__Aim of the task__. Work out how many lines below contain "else", then write only that number.
______________________________
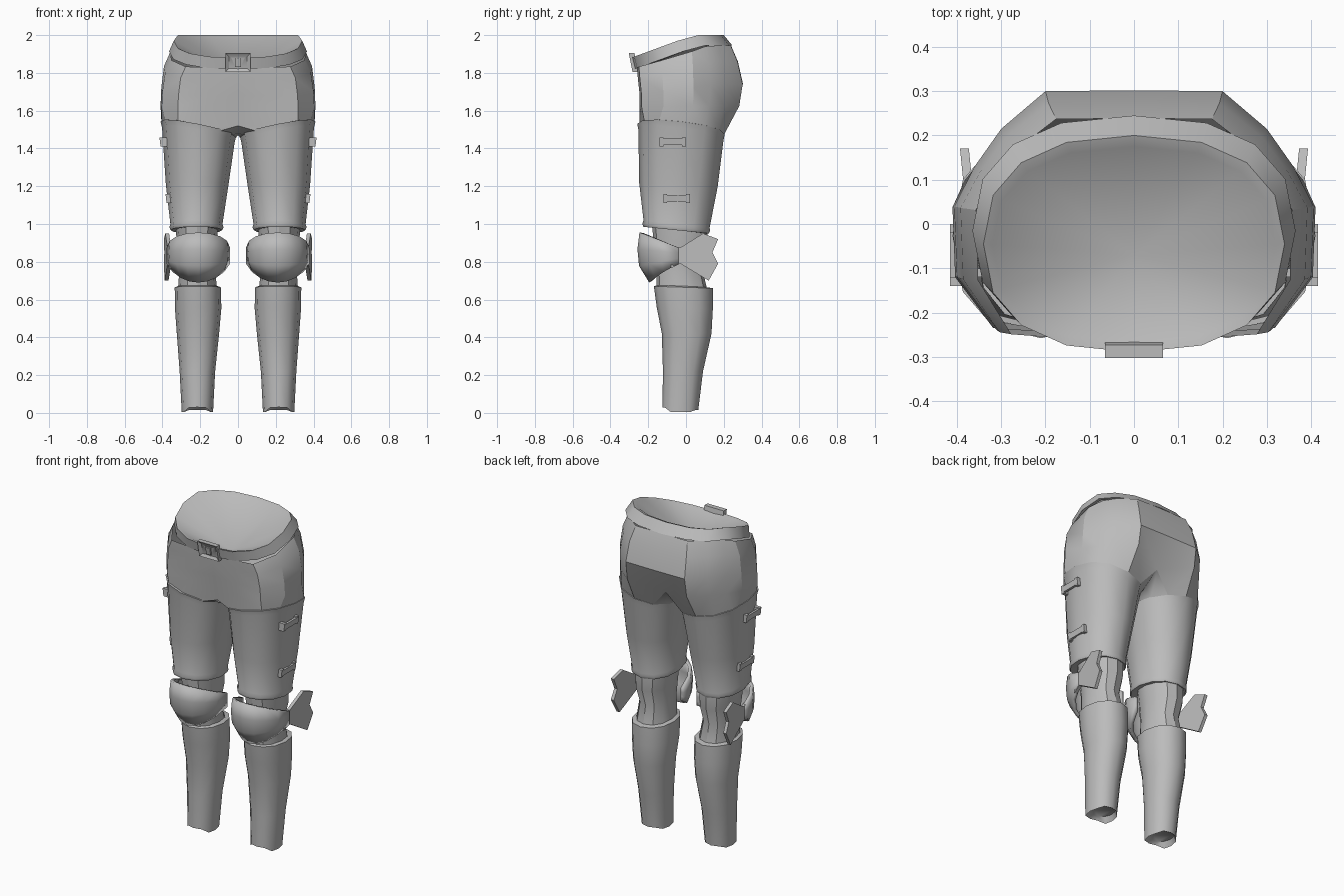
import bpy, bmesh
from math import sin, cos, radians, copysign

cube = bpy.data.objects.get("Cube")
if cube:
    bpy.data.objects.remove(cube)

grey = bpy.data.materials.new("plain_grey")
grey.use_nodes = True
colour = (0.5, 0.5, 0.5, 1)
grey.diffuse_color = colour
grey.node_tree.nodes["Principled BSDF"].inputs["Base Color"].default_value = colour


def finish(name, bm, mirror=True, thickness=0, angle=32):
    mesh = bpy.data.meshes.new(name)
    bm.to_mesh(mesh)
    bm.free()
    mesh.materials.append(grey)
    obj = bpy.data.objects.new(name, mesh)
    bpy.context.collection.objects.link(obj)
    bpy.ops.object.select_all(action="DESELECT")
    obj.select_set(True)
    bpy.context.view_layer.objects.active = obj
    bpy.ops.object.shade_smooth_by_angle(angle=radians(angle))
    if thickness:
        solid = obj.modifiers.new("Thickness", "SOLIDIFY")
        solid.thickness = thickness
    if mirror:
        obj.modifiers.new("Mirror", "MIRROR").merge_threshold = 0.002
    return obj


def power(v, p):
    return copysign(abs(v) ** (2 / p), v)


def ring(cx, rx, front, back, zf, zb, angles, p=2.15, lift=0, steep=1):
    """Rounded outline whose height runs from front to back and inner to outer."""
    cy, ry = (front + back) / 2, (back - front) / 2
    pts = []
    for a in angles:
        c, s = power(cos(radians(a)), p), power(sin(radians(a)), p)
        t = min(1, steep * (s + 1) / 2)
        x = cx + rx * c
        pts.append((0 if abs(x) < 1e-4 else x, cy + ry * s, zf + (zb - zf) * t + lift * c))
    return pts


def loft(bm, rings, closed=True):
    rows = [[bm.verts.new(p) if isinstance(p, tuple) else p for p in r] for r in rings]
    n = len(rows[0])
    for a, b in zip(rows, rows[1:]):
        for i in range(n if closed else n - 1):
            j = (i + 1) % n
            bm.faces.new((a[i], b[i], b[j], a[j]))
    return rows


half = [-90 + 22.5 * i for i in range(9)]
full = [30 * (i - 4) for i in range(12)]


def half_ring(rx, front, back, zf, zb):
    return ring(0, rx, front, back, zf, zb, half, 2.4, 0, 1.5)


# Belt: hollow waist, top rim and outer wall
bm = bmesh.new()
rows = loft(bm, [half_ring(0.32, -0.268, 0.175, 1.875, 1.99),
                 half_ring(0.34, -0.29, 0.2, 1.88, 2.0),
                 half_ring(0.365, -0.275, 0.245, 1.82, 1.945),
                 half_ring(0.345, -0.25, 0.225, 1.82, 1.945)], closed=False)
pole = bm.verts.new((0, -0.07, 1.78))
for a, b in zip(rows[0], rows[0][1:]):
    bm.faces.new((pole, a, b))
finish("belt", bm, angle=45)

# Hip outline from front centre round to back centre
hip = [(0, -0.235), (0.16, -0.245), (0.315, -0.235), (0.4, -0.12), (0.406, 0.04),
       (0.36, 0.13), (0.3, 0.215), (0.2, 0.3), (0, 0.302)]


def hip_ring(sx, front, back, zf, zb):
    pts = []
    for x, y in hip:
        t = min(1, 1.4 * (y + 0.245) / 0.547)
        pts.append((x * sx, y * (back if y > 0 else front), zf + (zb - zf) * t))
    return pts


# Shorts: hips, then each leg opening split off at the crotch
bm = bmesh.new()
seat = hip_ring(1.01, 1.0, 0.94, 1.62, 1.625)
seat[0] = (0, -0.2, 1.52)
seat[8] = (0, 0.2, 1.57)
rows = loft(bm, [hip_ring(0.88, 1.06, 0.79, 1.83, 1.945),
                 hip_ring(0.965, 1.04, 0.91, 1.77, 1.86),
                 hip_ring(1.0, 1.0, 1.0, 1.68, 1.74),
                 seat], closed=False)
crotch = [bm.verts.new(p) for p in ((0, 0.1, 1.5), (0, -0.02, 1.47), (0, -0.12, 1.48))]
loft(bm, [rows[-1] + crotch,
          ring(0.21, 0.195, -0.245, 0.2, 1.515, 1.47, full, 2.3, 0.04)])
finish("shorts", bm, angle=28)

# Thigh plate with a lip at the top and a cuff at the bottom
bm = bmesh.new()
loft(bm, [ring(0.21, 0.18, -0.23, 0.185, 1.53, 1.48, full, 2.3, 0.04),
          ring(0.21, 0.2, -0.258, 0.205, 1.53, 1.475, full, 2.3, 0.04),
          ring(0.21, 0.192, -0.252, 0.198, 1.5, 1.44, full, 2.3, 0.04),
          ring(0.216, 0.166, -0.248, 0.168, 1.22, 1.2, full),
          ring(0.22, 0.138, -0.225, 0.125, 1.02, 0.98, full),
          ring(0.22, 0.143, -0.232, 0.128, 1.0, 0.965, full),
          ring(0.22, 0.137, -0.225, 0.12, 0.985, 0.95, full),
          ring(0.22, 0.11, -0.17, 0.1, 0.985, 0.95, full)])
finish("thigh_plate", bm, angle=48)

# Knee sleeve, pinched in the middle
bm = bmesh.new()
loft(bm, [ring(0.218, 0.112, -0.18, 0.115, 0.99, 0.97, full),
          ring(0.218, 0.105, -0.17, 0.115, 0.9, 0.87, full),
          ring(0.216, 0.092, -0.16, 0.085, 0.8, 0.77, full),
          ring(0.214, 0.105, -0.155, 0.115, 0.64, 0.64, full)])
finish("knee_sleeve", bm)

# Knee pad: a bulged shell, tapering in height towards both ends
bm = bmesh.new()
pad = []
for k, scale in enumerate((0.96, 1.01, 0.97, 0.72)):
    row = []
    for i in range(9):
        u = (i - 4) / 4
        a = radians(90 * u)
        f = scale + (1 - scale) * u * u
        top, low = 0.955 - 0.08 * u * u, 0.69 + 0.1 * u * u
        row.append((0.21 + 0.168 * f * power(sin(a), 2.0),
                    -0.04 - 0.215 * f * power(cos(a), 2.2),
                    top + (low - top) * k / 3))
    pad.append(row)
loft(bm, pad, closed=False)
finish("knee_pad", bm, thickness=0.02)

# Knee wing: notched plate flaring out behind the pad
wing = [(-0.08, 0.885), (-0.03, 0.875), (0.09, 0.95), (0.17, 0.92), (0.14, 0.85),
        (0.17, 0.79), (0.12, 0.7), (-0.03, 0.79), (-0.08, 0.765)]
bm = bmesh.new()
outer = [(0.376 + 0.1 * y, y, z) for y, z in wing]
inner = [(x - 0.02, y, z) for x, y, z in outer]
front, back = loft(bm, [outer, inner])
bm.faces.new(front)
bm.faces.new(back[::-1])
bmesh.ops.recalc_face_normals(bm, faces=bm.faces)
finish("knee_wing", bm)

# Shin plate with a lip at the top and a recessed, notched ankle
bm = bmesh.new()
ankle = ring(0.215, 0.083, -0.125, 0.065, 0.03, 0.015, full)
ankle = [(x, y, 0.004 if abs(y + 0.03) < 0.06 else z) for x, y, z in ankle]
rows = loft(bm, [ring(0.213, 0.1, -0.14, 0.11, 0.68, 0.665, full),
                 ring(0.213, 0.122, -0.17, 0.142, 0.67, 0.66, full),
                 ring(0.211, 0.123, -0.155, 0.142, 0.56, 0.55, full),
                 ring(0.212, 0.112, -0.128, 0.135, 0.42, 0.42, full),
                 ring(0.215, 0.094, -0.122, 0.09, 0.22, 0.22, full),
                 ankle,
                 ring(0.215, 0.07, -0.105, 0.05, 0.045, 0.03, full)])
bm.faces.new(rows[-1][::-1])
finish("shin_plate", bm, angle=48)


def box(bm, centre, size, tilt=0):
    """Box whose x shifts with height by the tilt."""
    verts = bmesh.ops.create_cube(bm, size=1)["verts"]
    for v in verts:
        v.co = [c + d * s for c, d, s in zip(centre, v.co, size)]
        v.co.x += tilt * (v.co.z - centre[2])
    return verts


# Strap clips on the outer thigh: a bar on two feet
for name, x, y, z in (("upper_clip", 0.402, -0.07, 1.435), ("lower_clip", 0.37, -0.05, 1.135)):
    bm = bmesh.new()
    box(bm, (x + 0.004, y, z), (0.014, 0.14, 0.035), 0.12)
    for side in (-1, 1):
        box(bm, (x - 0.012, y + 0.06 * side, z), (0.045, 0.02, 0.048), 0.12)
    finish(name, bm)

# Belt buckle: frame with a recessed panel and a centre tongue
bm = bmesh.new()
box(bm, (0, -0.278, 1.855), (0.132, 0.03, 0.1))
face = min(bm.faces, key=lambda f: f.calc_center_median().y)
bmesh.ops.inset_region(bm, faces=[face], thickness=0.025)
bmesh.ops.translate(bm, vec=(0, 0.012, 0), verts=face.verts)
box(bm, (0, -0.284, 1.855), (0.03, 0.016, 0.045))
for v in bm.verts:
    v.co.y -= 0.2 * (v.co.z - 1.855)
finish("buckle", bm, mirror=False)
______________________________
__Worked solution__. 5